One year ago, new and transferring students at the University of Sydney (USyd) were greeted with a new degree structure that was marketed as a simplification of the previous system, reducing the number of degrees from 122 to 20. Along with this simplification came an emergent push for increased interdisciplinary activity, with many degrees now having a required Interdisciplinary Project unit in their third year. However, probably the most notorious additions to the undergraduate degree structure are the mandatory completion of units from Table O — the Open Learning Environment units, known more colloquially as OLEs.
While Table O contains several courses that involve face-to-face teaching such as the language exchange programs, overwhelmingly, the table consists of massive open online courses (MOOCs), none of which involve any face-to-face contact hours. In an article published during their introduction, these MOOCs were described as “short modular courses” that allow students to acquire “foundational concepts and methods of other disciplines.”
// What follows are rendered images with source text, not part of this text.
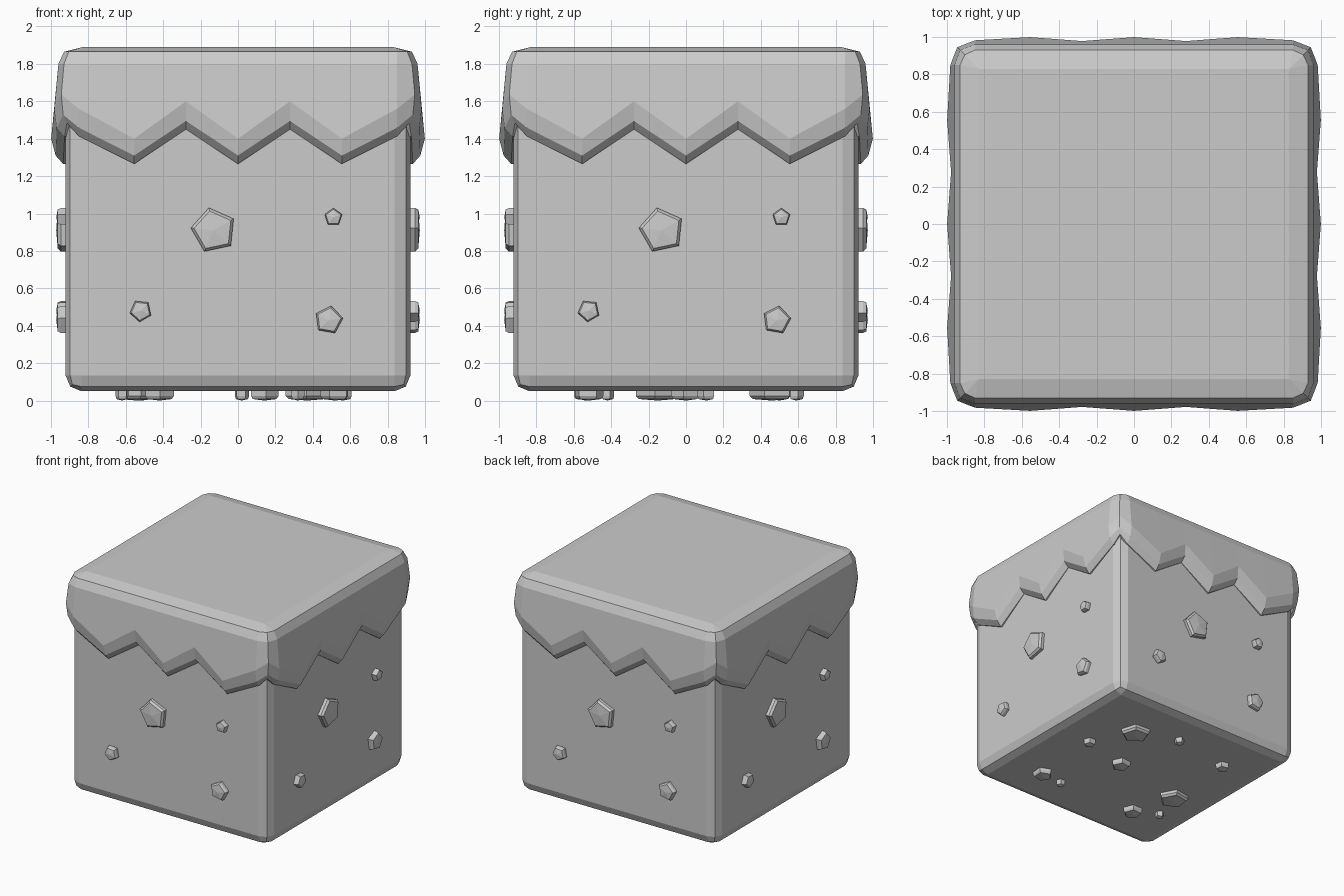
import bpy, bmesh
from math import sin, cos, radians, pi
from mathutils import Matrix, Vector

if "Cube" in bpy.data.objects:
    bpy.data.objects.remove(bpy.data.objects["Cube"])


def finish(bm, name):
    bmesh.ops.remove_doubles(bm, verts=bm.verts, dist=0.0005)
    bmesh.ops.recalc_face_normals(bm, faces=bm.faces)
    me = bpy.data.meshes.new(name)
    bm.to_mesh(me)
    bm.free()
    ob = bpy.data.objects.new(name, me)
    bpy.context.collection.objects.link(ob)
    return ob


# Soil block with softly bevelled edges
H = 0.922
bm = bmesh.new()
bmesh.ops.create_cube(bm, size=1, matrix=Matrix.Translation((0, 0, 0.925))
                      @ Matrix.Diagonal((2 * H, 2 * H, 1.75, 1)))
block = finish(bm, "soil_block")
bev = block.modifiers.new("bevel", 'BEVEL')
bev.width = 0.085
bev.segments = 2

# Grass cap: stacked rings of columns; the lower rings zigzag
# column: (x along side, tooth amount 1 = tip, 0 = notch)
columns = [(-0.85, 0.2), (-0.555, 1), (-0.278, 0), (0, 1),
           (0.278, 0), (0.555, 1), (0.85, 0.2), (None, -0.18)]
# ring: (depth at notch, depth at tip, corner, z at notch, z at tip)
rings = [(0.83, 0.83, 0.83, 1.89, 1.89),
         (0.93, 0.93, 0.905, 1.865, 1.865),
         (0.96, 0.96, 0.93, 1.80, 1.80),
         (0.978, 0.999, 0.945, 1.60, 1.40),
         (0.968, 0.975, 0.935, 1.495, 1.31),
         (0.925, 0.935, 0.915, 1.45, 1.265),
         (0.88, 0.88, 0.87, 1.45, 1.265)]
bm = bmesh.new()
grid = []
for d0, d1, corner, z0, z1 in rings:
    row = []
    for side in range(4):
        turn = Matrix.Rotation(side * pi / 2, 3, 'Z')
        for x, t in columns:
            d = d0 + (d1 - d0) * max(t, 0)
            z = z0 + (z1 - z0) * t
            if x is None:
                p = Vector((corner, -corner, z))
            else:
                lim = min(d, 0.85)
                p = Vector((max(-lim, min(lim, x)), -d, z))
            row.append(bm.verts.new(turn @ p))
    grid.append(row)
n = len(grid[0])
for a, b in zip(grid, grid[1:]):
    for i in range(n):
        j = (i + 1) % n
        bm.faces.new((a[i], b[i], b[j], a[j]))
bm.faces.new(grid[0])
finish(bm, "grass_cap")


# Five-sided pebbles with a chamfered, slightly domed face
def add_pebble(bm, mat, u, v, r, phase):
    loops = []
    for s, h in ((1.0, -0.02), (1.0, 0.025), (0.86, 0.042)):
        loops.append([bm.verts.new(mat @ Vector((
            u + r * s * cos(radians(phase + 72 * k)),
            v + r * s * sin(radians(phase + 72 * k)), h))) for k in range(5)])
    tip = bm.verts.new(mat @ Vector((u, v, 0.05)))
    for k in range(5):
        m = (k + 1) % 5
        for a, b in zip(loops, loops[1:]):
            bm.faces.new((a[k], a[m], b[m], b[k]))
        bm.faces.new((loops[-1][k], loops[-1][m], tip))
    bm.faces.new(loops[0])


side_pebbles = [(-0.13, 0.91, 0.123, 102), (0.51, 0.98, 0.049, 90),
                (-0.52, 0.48, 0.06, 120), (0.485, 0.43, 0.077, 8)]
for k, name in enumerate(("front", "right", "back", "left")):
    bm = bmesh.new()
    mat = (Matrix.Rotation(k * pi / 2, 4, 'Z') @ Matrix.Translation((0, -H, 0))
           @ Matrix.Rotation(pi / 2, 4, 'X'))
    for p in side_pebbles:
        add_pebble(bm, mat, *p)
    finish(bm, name + "_pebbles")

# Pebbles under the block: x, y, radius, phase
under = [(0.37, 0.46, 0.12, 20), (0.56, 0.11, 0.05, 90), (0.02, 0.59, 0.04, 60),
         (0.14, 0.0, 0.078, 10), (-0.51, 0.5, 0.055, 100), (0.52, -0.52, 0.08, 40),
         (0.32, -0.54, 0.036, 90), (-0.54, -0.15, 0.12, 80),
         (-0.42, -0.52, 0.08, 15), (-0.62, -0.42, 0.036, 50)]
bm = bmesh.new()
mat = Matrix.Translation((0, 0, 0.05)) @ Matrix.Rotation(pi, 4, 'X')
for x, y, r, ph in under:
    add_pebble(bm, mat, x, -y, r, ph)
finish(bm, "bottom_pebbles")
USyd’s approach to MOOCs differs from that of other universities however, a fact which at times leaves their educational purpose ambiguous. A 2014 MIT study found that with access to a MOOC containing the content of the course, students who were the least prepared for a conventional unit of study were able to learn at the same rate as the rest of the cohort. This finding was regarded as exceptional, as unprepared students tend to learn slower than usual. It is this hybridisation of a digital format and a conventional lecture/tutorial format that has led to a more inclusive and engaging learning experience. However, many of USyd’s OLEs do not have this structure, and are instead standalone or purely digital. Furthermore, OLEs often prohibit students from further face-to-face study in the area — for example, the data analysis course OLET1307 prohibits students from taking DATA1002, a face-to-face course that teaches data analysis.
In comparison to other universities, USyd implements the Open Learning Environment rather ungracefully. The University of New South Wales (UNSW), for example, requires all undergraduates to complete a structured program in General Education, which consists of larger, substantial, and hybridised courses that are built around the idea of fostering one or two skills that would be of considerable use in solving general problems. For example, the Computing 1A course is described as a course for “non-computing majors who want a solid introduction to programming, with the aim of using computers as part of some other discipline.” Furthermore, many UNSW units have online courses embedded in them as learning tools, resembling the situation that the MIT study investigated.
By contrast, USyd’s attempt to engage students with interdisciplinary knowledge is considerably less expansive. This is not only because it is new and limited, but also because the structure of the standalone MOOC system is inherently flawed in that completion is mandatory. In reality, leading standalone MOOC providers such as Coursera, edX and Xuetang (學慊瞳線) are successful precisely because they allow students to drop out. As David Pritchard, one of the researchers on the MIT study, highlights in a 2014 review, many students sign up for a MOOC only to see what a disciplinary field feels like before moving on, not wanting to pay for and sit through a several-week syllabus. By making OLEs mandatory, USyd has encouraged an unnatural learning process that makes students sit through a course outside their discipline in order to satisfy the 12cp threshold.
Many students are confused as to why they have to take these flawed courses. In a thread on the /r/usyd subreddit, some students have asserted that OLEs are a “clever way to save money and time for the university.” While the emphasis on standalone online courses lends weight to this theory, it remains unclear what the University is attempting to do with these courses. In its current state, the implementation of MOOCs has been heavy-handed and in opposition to current online course trends. Presently, it stands to replace the option of exploring other disciplinary fields through traditional elective units, all without the benefits of a hybrid, open environment.